*** Block opens ***
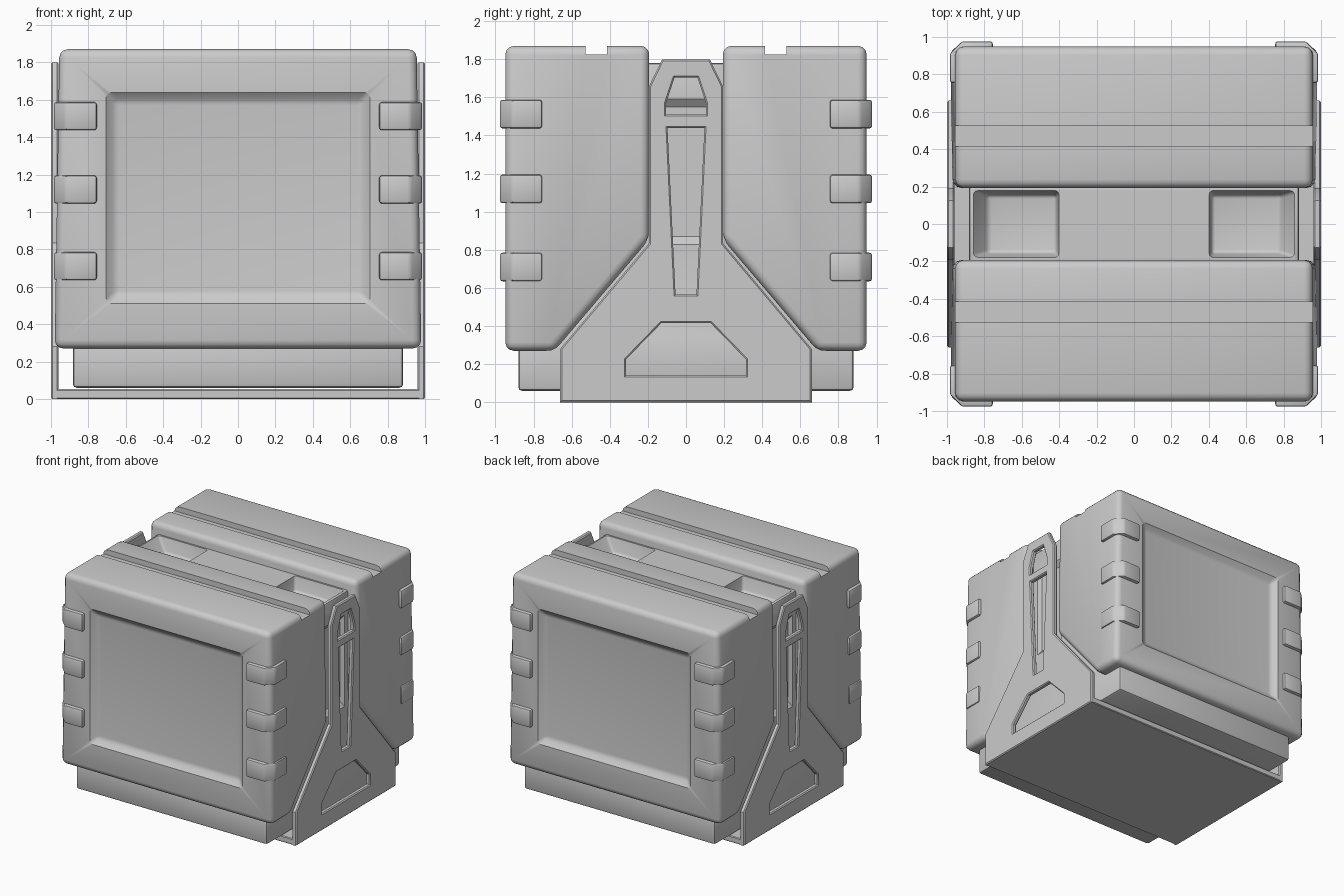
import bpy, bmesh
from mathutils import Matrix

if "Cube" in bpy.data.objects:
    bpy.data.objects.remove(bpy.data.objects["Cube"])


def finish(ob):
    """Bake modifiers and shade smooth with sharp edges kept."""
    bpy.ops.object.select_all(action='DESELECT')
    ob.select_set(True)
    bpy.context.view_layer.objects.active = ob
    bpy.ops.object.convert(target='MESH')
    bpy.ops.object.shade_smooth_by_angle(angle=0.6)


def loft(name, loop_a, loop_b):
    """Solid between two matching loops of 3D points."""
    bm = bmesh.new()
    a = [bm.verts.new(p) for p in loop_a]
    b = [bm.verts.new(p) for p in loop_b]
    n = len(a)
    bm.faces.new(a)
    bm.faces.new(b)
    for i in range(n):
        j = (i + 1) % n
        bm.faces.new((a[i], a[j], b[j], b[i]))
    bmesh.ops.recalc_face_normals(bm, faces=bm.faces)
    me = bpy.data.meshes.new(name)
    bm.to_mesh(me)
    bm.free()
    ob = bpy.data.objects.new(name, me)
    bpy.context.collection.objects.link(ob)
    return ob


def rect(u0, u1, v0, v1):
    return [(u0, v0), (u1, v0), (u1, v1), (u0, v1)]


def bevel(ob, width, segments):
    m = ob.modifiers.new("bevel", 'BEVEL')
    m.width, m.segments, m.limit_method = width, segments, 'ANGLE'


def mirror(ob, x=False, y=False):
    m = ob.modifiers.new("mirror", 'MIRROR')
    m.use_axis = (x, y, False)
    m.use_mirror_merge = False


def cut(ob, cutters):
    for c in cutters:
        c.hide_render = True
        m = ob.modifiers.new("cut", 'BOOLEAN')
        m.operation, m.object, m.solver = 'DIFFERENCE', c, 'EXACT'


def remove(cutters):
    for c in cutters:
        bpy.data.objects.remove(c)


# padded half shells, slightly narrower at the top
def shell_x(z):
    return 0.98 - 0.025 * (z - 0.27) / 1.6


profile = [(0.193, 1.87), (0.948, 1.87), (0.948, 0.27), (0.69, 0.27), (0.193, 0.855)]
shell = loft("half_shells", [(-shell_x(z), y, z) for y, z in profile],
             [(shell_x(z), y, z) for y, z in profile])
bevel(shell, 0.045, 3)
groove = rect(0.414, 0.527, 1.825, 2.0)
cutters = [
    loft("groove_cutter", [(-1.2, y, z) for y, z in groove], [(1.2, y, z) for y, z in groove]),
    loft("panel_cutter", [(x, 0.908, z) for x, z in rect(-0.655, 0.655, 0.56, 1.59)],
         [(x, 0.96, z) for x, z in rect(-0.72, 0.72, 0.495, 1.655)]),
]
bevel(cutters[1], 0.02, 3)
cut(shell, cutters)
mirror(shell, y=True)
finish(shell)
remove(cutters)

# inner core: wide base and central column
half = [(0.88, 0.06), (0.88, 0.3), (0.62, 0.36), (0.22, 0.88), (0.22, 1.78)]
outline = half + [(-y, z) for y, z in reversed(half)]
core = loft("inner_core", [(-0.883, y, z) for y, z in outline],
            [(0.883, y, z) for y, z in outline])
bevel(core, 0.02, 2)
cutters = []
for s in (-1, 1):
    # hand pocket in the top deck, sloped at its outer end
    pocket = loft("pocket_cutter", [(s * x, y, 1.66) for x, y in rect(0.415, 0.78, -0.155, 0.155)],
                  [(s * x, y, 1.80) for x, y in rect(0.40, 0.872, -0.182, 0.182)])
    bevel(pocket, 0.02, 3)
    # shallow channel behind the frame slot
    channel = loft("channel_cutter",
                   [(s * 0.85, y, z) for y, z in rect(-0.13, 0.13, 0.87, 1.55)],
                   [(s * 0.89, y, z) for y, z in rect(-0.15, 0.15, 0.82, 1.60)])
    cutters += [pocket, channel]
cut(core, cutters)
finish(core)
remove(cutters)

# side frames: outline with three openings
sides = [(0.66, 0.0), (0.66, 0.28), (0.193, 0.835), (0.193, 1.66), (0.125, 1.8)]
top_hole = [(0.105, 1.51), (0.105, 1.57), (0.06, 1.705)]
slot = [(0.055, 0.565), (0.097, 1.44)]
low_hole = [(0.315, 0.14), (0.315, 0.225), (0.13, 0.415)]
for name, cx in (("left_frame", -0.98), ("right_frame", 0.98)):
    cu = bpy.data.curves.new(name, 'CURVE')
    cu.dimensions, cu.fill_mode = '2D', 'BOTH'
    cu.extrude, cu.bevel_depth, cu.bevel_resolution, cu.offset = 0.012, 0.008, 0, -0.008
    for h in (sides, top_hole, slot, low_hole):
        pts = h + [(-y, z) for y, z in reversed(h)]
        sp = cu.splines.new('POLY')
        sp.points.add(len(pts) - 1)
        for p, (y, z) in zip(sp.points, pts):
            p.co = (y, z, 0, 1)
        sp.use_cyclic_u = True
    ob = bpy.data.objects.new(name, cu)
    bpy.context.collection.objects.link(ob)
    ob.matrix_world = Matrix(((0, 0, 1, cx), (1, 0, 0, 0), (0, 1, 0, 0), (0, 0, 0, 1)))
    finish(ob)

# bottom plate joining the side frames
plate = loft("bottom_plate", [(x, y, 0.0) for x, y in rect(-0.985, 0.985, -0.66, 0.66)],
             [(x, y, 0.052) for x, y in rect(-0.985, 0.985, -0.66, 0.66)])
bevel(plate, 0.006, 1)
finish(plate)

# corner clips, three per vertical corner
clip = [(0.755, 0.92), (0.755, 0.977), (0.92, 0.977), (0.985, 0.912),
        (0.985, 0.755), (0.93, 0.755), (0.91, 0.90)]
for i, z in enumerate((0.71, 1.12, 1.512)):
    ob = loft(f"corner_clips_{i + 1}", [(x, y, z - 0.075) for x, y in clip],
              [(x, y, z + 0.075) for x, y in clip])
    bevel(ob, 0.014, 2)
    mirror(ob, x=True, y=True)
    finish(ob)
*** Block closes ***
> ABOUT THIS EXERCISE
Exact copies of all the entries are needed; output them without the pictures.

> ANSWER SPACE
import bpy, bmesh
from mathutils import Matrix

if "Cube" in bpy.data.objects:
    bpy.data.objects.remove(bpy.data.objects["Cube"])


def finish(ob):
    """Bake modifiers and shade smooth with sharp edges kept."""
    bpy.ops.object.select_all(action='DESELECT')
    ob.select_set(True)
    bpy.context.view_layer.objects.active = ob
    bpy.ops.object.convert(target='MESH')
    bpy.ops.object.shade_smooth_by_angle(angle=0.6)


def loft(name, loop_a, loop_b):
    """Solid between two matching loops of 3D points."""
    bm = bmesh.new()
    a = [bm.verts.new(p) for p in loop_a]
    b = [bm.verts.new(p) for p in loop_b]
    n = len(a)
    bm.faces.new(a)
    bm.faces.new(b)
    for i in range(n):
        j = (i + 1) % n
        bm.faces.new((a[i], a[j], b[j], b[i]))
    bmesh.ops.recalc_face_normals(bm, faces=bm.faces)
    me = bpy.data.meshes.new(name)
    bm.to_mesh(me)
    bm.free()
    ob = bpy.data.objects.new(name, me)
    bpy.context.collection.objects.link(ob)
    return ob


def rect(u0, u1, v0, v1):
    return [(u0, v0), (u1, v0), (u1, v1), (u0, v1)]


def bevel(ob, width, segments):
    m = ob.modifiers.new("bevel", 'BEVEL')
    m.width, m.segments, m.limit_method = width, segments, 'ANGLE'


def mirror(ob, x=False, y=False):
    m = ob.modifiers.new("mirror", 'MIRROR')
    m.use_axis = (x, y, False)
    m.use_mirror_merge = False


def cut(ob, cutters):
    for c in cutters:
        c.hide_render = True
        m = ob.modifiers.new("cut", 'BOOLEAN')
        m.operation, m.object, m.solver = 'DIFFERENCE', c, 'EXACT'


def remove(cutters):
    for c in cutters:
        bpy.data.objects.remove(c)


# padded half shells, slightly narrower at the top
def shell_x(z):
    return 0.98 - 0.025 * (z - 0.27) / 1.6


profile = [(0.193, 1.87), (0.948, 1.87), (0.948, 0.27), (0.69, 0.27), (0.193, 0.855)]
shell = loft("half_shells", [(-shell_x(z), y, z) for y, z in profile],
             [(shell_x(z), y, z) for y, z in profile])
bevel(shell, 0.045, 3)
groove = rect(0.414, 0.527, 1.825, 2.0)
cutters = [
    loft("groove_cutter", [(-1.2, y, z) for y, z in groove], [(1.2, y, z) for y, z in groove]),
    loft("panel_cutter", [(x, 0.908, z) for x, z in rect(-0.655, 0.655, 0.56, 1.59)],
         [(x, 0.96, z) for x, z in rect(-0.72, 0.72, 0.495, 1.655)]),
]
bevel(cutters[1], 0.02, 3)
cut(shell, cutters)
mirror(shell, y=True)
finish(shell)
remove(cutters)

# inner core: wide base and central column
half = [(0.88, 0.06), (0.88, 0.3), (0.62, 0.36), (0.22, 0.88), (0.22, 1.78)]
outline = half + [(-y, z) for y, z in reversed(half)]
core = loft("inner_core", [(-0.883, y, z) for y, z in outline],
            [(0.883, y, z) for y, z in outline])
bevel(core, 0.02, 2)
cutters = []
for s in (-1, 1):
    # hand pocket in the top deck, sloped at its outer end
    pocket = loft("pocket_cutter", [(s * x, y, 1.66) for x, y in rect(0.415, 0.78, -0.155, 0.155)],
                  [(s * x, y, 1.80) for x, y in rect(0.40, 0.872, -0.182, 0.182)])
    bevel(pocket, 0.02, 3)
    # shallow channel behind the frame slot
    channel = loft("channel_cutter",
                   [(s * 0.85, y, z) for y, z in rect(-0.13, 0.13, 0.87, 1.55)],
                   [(s * 0.89, y, z) for y, z in rect(-0.15, 0.15, 0.82, 1.60)])
    cutters += [pocket, channel]
cut(core, cutters)
finish(core)
remove(cutters)

# side frames: outline with three openings
sides = [(0.66, 0.0), (0.66, 0.28), (0.193, 0.835), (0.193, 1.66), (0.125, 1.8)]
top_hole = [(0.105, 1.51), (0.105, 1.57), (0.06, 1.705)]
slot = [(0.055, 0.565), (0.097, 1.44)]
low_hole = [(0.315, 0.14), (0.315, 0.225), (0.13, 0.415)]
for name, cx in (("left_frame", -0.98), ("right_frame", 0.98)):
    cu = bpy.data.curves.new(name, 'CURVE')
    cu.dimensions, cu.fill_mode = '2D', 'BOTH'
    cu.extrude, cu.bevel_depth, cu.bevel_resolution, cu.offset = 0.012, 0.008, 0, -0.008
    for h in (sides, top_hole, slot, low_hole):
        pts = h + [(-y, z) for y, z in reversed(h)]
        sp = cu.splines.new('POLY')
        sp.points.add(len(pts) - 1)
        for p, (y, z) in zip(sp.points, pts):
            p.co = (y, z, 0, 1)
        sp.use_cyclic_u = True
    ob = bpy.data.objects.new(name, cu)
    bpy.context.collection.objects.link(ob)
    ob.matrix_world = Matrix(((0, 0, 1, cx), (1, 0, 0, 0), (0, 1, 0, 0), (0, 0, 0, 1)))
    finish(ob)

# bottom plate joining the side frames
plate = loft("bottom_plate", [(x, y, 0.0) for x, y in rect(-0.985, 0.985, -0.66, 0.66)],
             [(x, y, 0.052) for x, y in rect(-0.985, 0.985, -0.66, 0.66)])
bevel(plate, 0.006, 1)
finish(plate)

# corner clips, three per vertical corner
clip = [(0.755, 0.92), (0.755, 0.977), (0.92, 0.977), (0.985, 0.912),
        (0.985, 0.755), (0.93, 0.755), (0.91, 0.90)]
for i, z in enumerate((0.71, 1.12, 1.512)):
    ob = loft(f"corner_clips_{i + 1}", [(x, y, z - 0.075) for x, y in clip],
              [(x, y, z + 0.075) for x, y in clip])
    bevel(ob, 0.014, 2)
    mirror(ob, x=True, y=True)
    finish(ob)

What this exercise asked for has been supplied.